**What the task requires**. If a line holds the word "sections", copy it from the entries.
*** Study material Section Begins ***
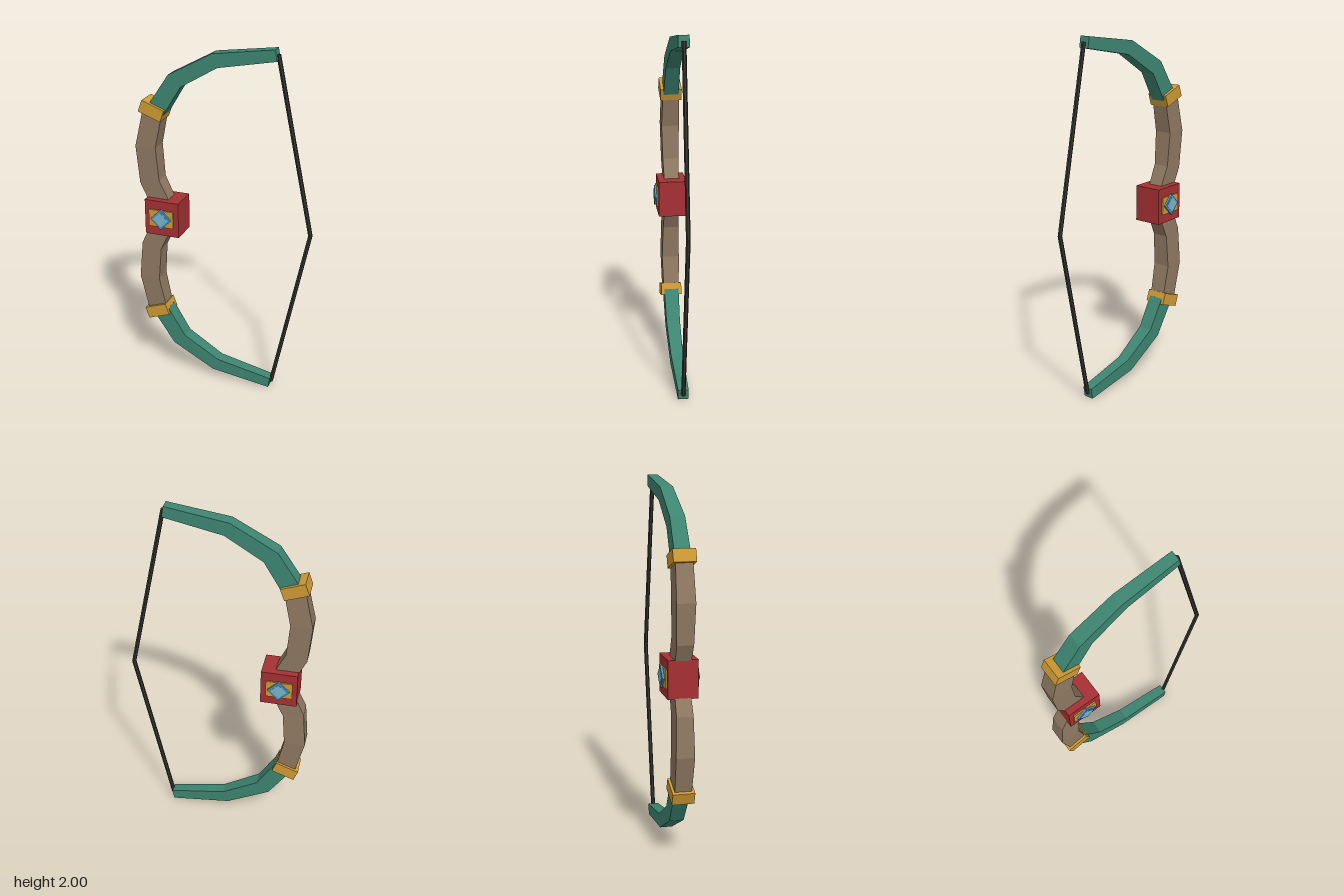
import * as THREE from 'three';

const material = (name, color) => {
  const m = new THREE.MeshStandardMaterial({ color });
  m.name = name;
  return m;
};

// Rectangular beam through sections [outerX, outerY, innerX, innerY, halfDepth], running upwards
function beam(sections) {
  const rings = sections.map(([ox, oy, ix, iy, d]) => [[ox, oy, d], [ix, iy, d], [ix, iy, -d], [ox, oy, -d]]);
  const pos = [];
  const quad = (a, b, c, d) => pos.push(...a, ...b, ...c, ...a, ...c, ...d);
  for (let i = 0; i < rings.length - 1; i++) {
    const r = rings[i], s = rings[i + 1];
    for (let j = 0; j < 4; j++) {
      const k = (j + 1) % 4;
      quad(r[j], r[k], s[k], s[j]);
    }
  }
  const [a, b, c, d] = rings[0];
  quad(d, c, b, a);
  quad(...rings[rings.length - 1]);
  const g = new THREE.BufferGeometry();
  g.setAttribute('position', new THREE.Float32BufferAttribute(pos, 3));
  g.computeVertexNormals();
  return g;
}

// Mirror sections about the grip height y = 1
const flip = (sections) => sections.map(([ox, oy, ix, iy, d]) => [ox, 2 - oy, ix, 2 - iy, d]).reverse();

export function createModel() {
  const group = new THREE.Group();
  group.name = 'bow';
  const wood = material('wood', 0x8f7962);
  const teal = material('teal', 0x3d8571);
  const gold = material('gold', 0xcf9a34);
  const red = material('red', 0xa63034);
  const dark = material('string', 0x34332f);
  const blue = material('blue', 0x479bd0);
  const pale = material('paleBlue', 0x7ab4cb);

  const add = (name, geometry, mat, x = 0, y = 0, z = 0, rot = 0) => {
    const m = new THREE.Mesh(geometry, mat);
    m.name = name;
    m.position.set(x, y, z);
    m.rotation.z = rot;
    group.add(m);
    return m;
  };
  const box = (w, h, d) => new THREE.BoxGeometry(w, h, d);

  const riser = [
    [-0.40, 1.00, -0.27, 1.00, 0.04],
    [-0.485, 1.185, -0.37, 1.21, 0.045],
    [-0.503, 1.40, -0.385, 1.40, 0.05],
    [-0.45, 1.63, -0.345, 1.59, 0.045],
  ];
  const limb = [
    [-0.435, 1.62, -0.335, 1.59, 0.043],
    [-0.305, 1.815, -0.235, 1.755, 0.04],
    [-0.06, 1.95, -0.03, 1.878, 0.035],
    [0.278, 2.0, 0.288, 1.94, 0.029],
  ];

  // Both halves of the bow
  for (const side of [1, -1]) {
    const label = side > 0 ? 'upper' : 'lower';
    add(label + 'Riser', beam(side > 0 ? riser : flip(riser)), wood);
    add(label + 'Limb', beam(side > 0 ? limb : flip(limb)), teal);
    add(label + 'Band', box(0.136, 0.069, 0.12), gold, -0.4, 1 + side * 0.612, 0, -side * 0.35);

    // Drawn string, from limb tip to nocking point
    const tip = new THREE.Vector2(0.287, 0.97), nock = new THREE.Vector2(0.488, 0);
    const dir = nock.clone().sub(tip);
    const mid = tip.clone().add(nock).multiplyScalar(0.5);
    const string = new THREE.CylinderGeometry(0.012, 0.012, dir.length() + 0.002, 6).toNonIndexed();
    string.computeVertexNormals();
    add(label + 'String', string, dark, mid.x, 1 + side * mid.y, 0, side * Math.atan2(dir.x, -dir.y));
  }

  // Grip block with a mounted gem on front and back
  add('gripBlock', box(0.2, 0.205, 0.16), red, -0.345, 1.0, 0);
  for (const s of [1, -1]) {
    const label = s > 0 ? 'front' : 'back';
    add(label + 'GemPlate', box(0.145, 0.1, 0.008), gold, -0.347, 1.0, s * 0.084);
    add(label + 'Gem', box(0.085, 0.085, 0.014), blue, -0.345, 1.0, s * 0.092, Math.PI / 4);
    add(label + 'GemFace', box(0.062, 0.062, 0.002), pale, -0.345, 1.0, s * 0.0995, Math.PI / 4);
  }
  return group;
}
*** Study material Section Ends ***
**Written solution**.
// Rectangular beam through sections [outerX, outerY, innerX, innerY, halfDepth], running upwards
function beam(sections) {
  const rings = sections.map(([ox, oy, ix, iy, d]) => [[ox, oy, d], [ix, iy, d], [ix, iy, -d], [ox, oy, -d]]);
// Mirror sections about the grip height y = 1
const flip = (sections) => sections.map(([ox, oy, ix, iy, d]) => [ox, 2 - oy, ix, 2 - iy, d]).reverse();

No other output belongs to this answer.